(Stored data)
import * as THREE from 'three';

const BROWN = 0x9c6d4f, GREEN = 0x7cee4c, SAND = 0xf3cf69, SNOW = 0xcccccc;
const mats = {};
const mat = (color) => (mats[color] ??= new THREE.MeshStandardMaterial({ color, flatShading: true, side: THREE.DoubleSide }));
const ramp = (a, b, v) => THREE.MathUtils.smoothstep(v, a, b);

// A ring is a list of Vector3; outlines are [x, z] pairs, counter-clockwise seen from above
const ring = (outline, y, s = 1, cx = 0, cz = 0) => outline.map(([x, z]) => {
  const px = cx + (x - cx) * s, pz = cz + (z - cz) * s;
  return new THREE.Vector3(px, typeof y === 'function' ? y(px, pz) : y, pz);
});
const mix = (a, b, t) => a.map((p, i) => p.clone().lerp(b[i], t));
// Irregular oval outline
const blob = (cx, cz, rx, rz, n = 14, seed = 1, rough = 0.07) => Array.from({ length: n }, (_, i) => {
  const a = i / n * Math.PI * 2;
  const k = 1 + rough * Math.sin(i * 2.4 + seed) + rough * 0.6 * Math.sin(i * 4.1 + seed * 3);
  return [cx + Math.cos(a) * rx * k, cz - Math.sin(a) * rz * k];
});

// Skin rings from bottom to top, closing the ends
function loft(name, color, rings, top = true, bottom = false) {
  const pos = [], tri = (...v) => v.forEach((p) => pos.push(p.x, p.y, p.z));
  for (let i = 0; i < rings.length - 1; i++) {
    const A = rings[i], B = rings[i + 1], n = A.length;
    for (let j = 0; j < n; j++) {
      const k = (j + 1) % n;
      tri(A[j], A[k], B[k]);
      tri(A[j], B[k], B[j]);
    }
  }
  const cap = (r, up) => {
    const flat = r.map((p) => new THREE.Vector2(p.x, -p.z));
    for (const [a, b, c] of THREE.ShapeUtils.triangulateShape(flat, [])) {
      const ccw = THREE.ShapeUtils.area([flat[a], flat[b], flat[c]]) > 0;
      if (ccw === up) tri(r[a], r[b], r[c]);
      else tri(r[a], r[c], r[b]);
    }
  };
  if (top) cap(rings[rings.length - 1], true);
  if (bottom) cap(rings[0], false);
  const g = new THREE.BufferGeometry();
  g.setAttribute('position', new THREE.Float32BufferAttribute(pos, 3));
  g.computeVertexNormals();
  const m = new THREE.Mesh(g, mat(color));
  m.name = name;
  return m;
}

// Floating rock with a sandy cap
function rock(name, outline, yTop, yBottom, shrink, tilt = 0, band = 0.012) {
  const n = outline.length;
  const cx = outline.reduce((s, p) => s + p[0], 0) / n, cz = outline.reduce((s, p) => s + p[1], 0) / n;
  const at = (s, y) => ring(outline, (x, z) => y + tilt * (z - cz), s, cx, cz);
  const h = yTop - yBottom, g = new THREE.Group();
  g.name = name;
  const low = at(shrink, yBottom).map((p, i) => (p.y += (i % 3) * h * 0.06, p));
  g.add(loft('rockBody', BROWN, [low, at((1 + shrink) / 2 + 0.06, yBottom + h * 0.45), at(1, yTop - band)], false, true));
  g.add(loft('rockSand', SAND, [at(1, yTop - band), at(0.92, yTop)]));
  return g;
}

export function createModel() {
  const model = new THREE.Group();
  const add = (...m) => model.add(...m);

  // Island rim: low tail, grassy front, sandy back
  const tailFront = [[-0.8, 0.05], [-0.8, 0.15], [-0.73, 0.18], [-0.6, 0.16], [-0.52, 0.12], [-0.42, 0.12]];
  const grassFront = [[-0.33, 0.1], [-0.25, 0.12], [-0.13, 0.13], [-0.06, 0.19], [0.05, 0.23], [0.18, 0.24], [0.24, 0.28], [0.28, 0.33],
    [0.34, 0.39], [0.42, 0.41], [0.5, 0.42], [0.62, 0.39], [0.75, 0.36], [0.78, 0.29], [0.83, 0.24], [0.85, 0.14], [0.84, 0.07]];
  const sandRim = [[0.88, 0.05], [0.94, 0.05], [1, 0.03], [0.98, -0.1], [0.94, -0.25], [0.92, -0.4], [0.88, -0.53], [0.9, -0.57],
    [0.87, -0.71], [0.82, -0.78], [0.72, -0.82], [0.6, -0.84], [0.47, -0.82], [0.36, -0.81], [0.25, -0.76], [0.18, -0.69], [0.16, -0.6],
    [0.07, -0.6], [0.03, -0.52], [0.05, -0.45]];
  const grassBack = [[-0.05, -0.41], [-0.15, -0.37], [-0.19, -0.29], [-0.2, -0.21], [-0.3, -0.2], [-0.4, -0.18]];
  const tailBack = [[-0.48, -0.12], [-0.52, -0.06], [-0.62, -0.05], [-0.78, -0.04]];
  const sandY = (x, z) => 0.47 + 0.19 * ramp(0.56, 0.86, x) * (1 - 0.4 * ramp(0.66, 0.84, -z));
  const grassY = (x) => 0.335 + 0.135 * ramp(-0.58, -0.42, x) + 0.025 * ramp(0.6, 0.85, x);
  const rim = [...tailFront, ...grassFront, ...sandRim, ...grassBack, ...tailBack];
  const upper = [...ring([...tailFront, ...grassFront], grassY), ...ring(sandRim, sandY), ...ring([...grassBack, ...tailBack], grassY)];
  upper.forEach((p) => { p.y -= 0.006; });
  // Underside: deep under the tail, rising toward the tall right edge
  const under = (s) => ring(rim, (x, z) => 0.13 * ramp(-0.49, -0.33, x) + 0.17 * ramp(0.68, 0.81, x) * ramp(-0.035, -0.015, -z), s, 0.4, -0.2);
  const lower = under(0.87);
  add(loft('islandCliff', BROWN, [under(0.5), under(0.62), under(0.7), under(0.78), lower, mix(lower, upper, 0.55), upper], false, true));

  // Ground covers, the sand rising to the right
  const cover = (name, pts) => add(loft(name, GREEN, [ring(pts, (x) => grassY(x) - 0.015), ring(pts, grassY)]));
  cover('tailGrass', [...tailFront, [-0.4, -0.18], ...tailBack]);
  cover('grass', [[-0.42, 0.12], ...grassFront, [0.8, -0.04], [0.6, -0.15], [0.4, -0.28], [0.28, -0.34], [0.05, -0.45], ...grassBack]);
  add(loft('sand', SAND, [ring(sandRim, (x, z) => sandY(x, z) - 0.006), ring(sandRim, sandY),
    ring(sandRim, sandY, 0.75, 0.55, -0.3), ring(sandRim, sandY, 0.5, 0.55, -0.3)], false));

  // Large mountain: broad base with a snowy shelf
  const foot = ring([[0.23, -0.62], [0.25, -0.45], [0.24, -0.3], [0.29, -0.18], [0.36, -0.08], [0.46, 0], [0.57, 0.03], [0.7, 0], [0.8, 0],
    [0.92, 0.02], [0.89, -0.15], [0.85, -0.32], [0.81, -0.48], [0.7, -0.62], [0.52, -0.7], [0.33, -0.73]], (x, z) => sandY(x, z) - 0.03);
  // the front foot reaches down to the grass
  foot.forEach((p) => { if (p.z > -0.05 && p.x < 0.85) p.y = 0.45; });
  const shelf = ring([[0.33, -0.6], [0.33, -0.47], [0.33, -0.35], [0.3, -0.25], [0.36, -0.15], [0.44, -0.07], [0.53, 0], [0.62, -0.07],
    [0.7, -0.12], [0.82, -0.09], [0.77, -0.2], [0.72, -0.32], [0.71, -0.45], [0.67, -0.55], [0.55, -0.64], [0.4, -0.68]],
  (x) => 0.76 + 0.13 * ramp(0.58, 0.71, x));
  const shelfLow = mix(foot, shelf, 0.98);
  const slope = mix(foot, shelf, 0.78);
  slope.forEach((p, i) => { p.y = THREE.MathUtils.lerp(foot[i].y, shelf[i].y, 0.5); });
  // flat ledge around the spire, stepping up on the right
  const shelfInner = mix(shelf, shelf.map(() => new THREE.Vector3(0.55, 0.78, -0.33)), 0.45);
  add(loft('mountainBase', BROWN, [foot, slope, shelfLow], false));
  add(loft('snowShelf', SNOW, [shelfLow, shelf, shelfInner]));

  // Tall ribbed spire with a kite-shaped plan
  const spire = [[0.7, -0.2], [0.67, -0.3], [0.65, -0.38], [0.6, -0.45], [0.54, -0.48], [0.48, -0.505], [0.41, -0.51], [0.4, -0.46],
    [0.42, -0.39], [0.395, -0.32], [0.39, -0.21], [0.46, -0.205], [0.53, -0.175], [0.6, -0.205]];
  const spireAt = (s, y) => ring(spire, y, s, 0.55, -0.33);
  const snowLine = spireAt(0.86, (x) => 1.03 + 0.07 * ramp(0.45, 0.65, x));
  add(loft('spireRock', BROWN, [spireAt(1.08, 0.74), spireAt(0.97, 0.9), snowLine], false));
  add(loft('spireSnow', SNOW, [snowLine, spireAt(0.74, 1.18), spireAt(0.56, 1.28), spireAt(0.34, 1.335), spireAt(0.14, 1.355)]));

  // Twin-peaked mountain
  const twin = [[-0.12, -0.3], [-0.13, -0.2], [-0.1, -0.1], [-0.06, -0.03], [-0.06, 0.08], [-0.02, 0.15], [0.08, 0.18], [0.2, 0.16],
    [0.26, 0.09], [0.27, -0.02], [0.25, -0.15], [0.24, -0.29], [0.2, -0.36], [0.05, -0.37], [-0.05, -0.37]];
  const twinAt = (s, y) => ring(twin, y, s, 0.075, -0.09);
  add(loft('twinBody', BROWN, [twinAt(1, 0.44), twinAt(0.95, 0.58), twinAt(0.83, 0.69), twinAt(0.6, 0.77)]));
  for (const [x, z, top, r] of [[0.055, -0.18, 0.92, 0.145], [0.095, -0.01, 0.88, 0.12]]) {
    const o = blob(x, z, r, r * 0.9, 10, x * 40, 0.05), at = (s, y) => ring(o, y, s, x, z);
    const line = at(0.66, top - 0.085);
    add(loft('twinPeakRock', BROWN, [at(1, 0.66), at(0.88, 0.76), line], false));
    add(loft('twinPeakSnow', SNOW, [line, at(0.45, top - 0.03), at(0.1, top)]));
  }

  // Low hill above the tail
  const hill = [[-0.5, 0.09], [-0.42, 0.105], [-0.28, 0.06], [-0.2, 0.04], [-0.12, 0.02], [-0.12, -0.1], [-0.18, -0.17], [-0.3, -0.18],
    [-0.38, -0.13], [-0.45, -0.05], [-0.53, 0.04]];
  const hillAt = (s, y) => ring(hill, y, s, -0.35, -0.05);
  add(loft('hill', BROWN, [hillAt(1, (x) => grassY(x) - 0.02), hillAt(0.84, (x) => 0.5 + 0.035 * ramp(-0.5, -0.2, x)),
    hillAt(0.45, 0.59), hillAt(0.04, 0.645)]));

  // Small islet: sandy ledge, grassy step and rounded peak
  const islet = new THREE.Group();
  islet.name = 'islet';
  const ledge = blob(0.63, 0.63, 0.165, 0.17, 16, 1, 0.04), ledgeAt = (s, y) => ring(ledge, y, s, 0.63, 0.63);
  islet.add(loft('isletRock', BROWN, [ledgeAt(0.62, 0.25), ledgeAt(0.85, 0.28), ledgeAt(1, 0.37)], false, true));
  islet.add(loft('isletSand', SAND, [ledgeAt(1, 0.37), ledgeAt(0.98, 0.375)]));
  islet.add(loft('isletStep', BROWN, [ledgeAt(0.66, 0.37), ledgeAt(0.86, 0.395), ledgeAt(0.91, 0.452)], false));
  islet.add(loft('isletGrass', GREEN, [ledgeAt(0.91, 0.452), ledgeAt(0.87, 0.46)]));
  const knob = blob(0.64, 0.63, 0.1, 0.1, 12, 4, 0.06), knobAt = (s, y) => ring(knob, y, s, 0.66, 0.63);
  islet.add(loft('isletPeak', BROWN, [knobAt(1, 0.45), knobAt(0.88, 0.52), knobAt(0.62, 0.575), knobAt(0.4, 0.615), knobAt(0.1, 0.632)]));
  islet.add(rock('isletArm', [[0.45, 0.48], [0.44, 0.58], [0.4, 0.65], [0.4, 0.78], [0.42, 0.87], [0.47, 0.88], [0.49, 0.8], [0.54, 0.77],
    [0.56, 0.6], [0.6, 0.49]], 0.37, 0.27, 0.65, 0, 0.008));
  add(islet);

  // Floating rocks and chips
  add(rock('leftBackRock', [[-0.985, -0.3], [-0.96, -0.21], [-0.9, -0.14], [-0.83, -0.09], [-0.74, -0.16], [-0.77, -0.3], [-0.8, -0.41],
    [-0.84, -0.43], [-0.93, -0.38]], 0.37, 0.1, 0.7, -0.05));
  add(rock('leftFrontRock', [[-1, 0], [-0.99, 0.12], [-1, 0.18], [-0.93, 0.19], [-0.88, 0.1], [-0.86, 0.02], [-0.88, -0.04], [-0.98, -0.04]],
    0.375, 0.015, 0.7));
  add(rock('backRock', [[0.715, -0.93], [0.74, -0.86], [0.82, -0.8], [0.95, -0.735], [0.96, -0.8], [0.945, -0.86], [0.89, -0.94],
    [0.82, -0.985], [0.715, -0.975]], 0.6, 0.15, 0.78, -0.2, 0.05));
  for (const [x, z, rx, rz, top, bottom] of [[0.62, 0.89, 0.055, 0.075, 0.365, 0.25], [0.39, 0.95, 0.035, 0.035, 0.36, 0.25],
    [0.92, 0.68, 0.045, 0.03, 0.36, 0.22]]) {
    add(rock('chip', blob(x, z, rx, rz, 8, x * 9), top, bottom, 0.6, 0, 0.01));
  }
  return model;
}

Work to complete> What lines in the data above carry "ramp"? Return them all.

Result of this task>
const ramp = (a, b, v) => THREE.MathUtils.smoothstep(v, a, b);
  const sandY = (x, z) => 0.47 + 0.19 * ramp(0.56, 0.86, x) * (1 - 0.4 * ramp(0.66, 0.84, -z));
  const grassY = (x) => 0.335 + 0.135 * ramp(-0.58, -0.42, x) + 0.025 * ramp(0.6, 0.85, x);
  const under = (s) => ring(rim, (x, z) => 0.13 * ramp(-0.49, -0.33, x) + 0.17 * ramp(0.68, 0.81, x) * ramp(-0.035, -0.015, -z), s, 0.4, -0.2);
  (x) => 0.76 + 0.13 * ramp(0.58, 0.71, x));
  const snowLine = spireAt(0.86, (x) => 1.03 + 0.07 * ramp(0.45, 0.65, x));
  add(loft('hill', BROWN, [hillAt(1, (x) => grassY(x) - 0.02), hillAt(0.84, (x) => 0.5 + 0.035 * ramp(-0.5, -0.2, x)),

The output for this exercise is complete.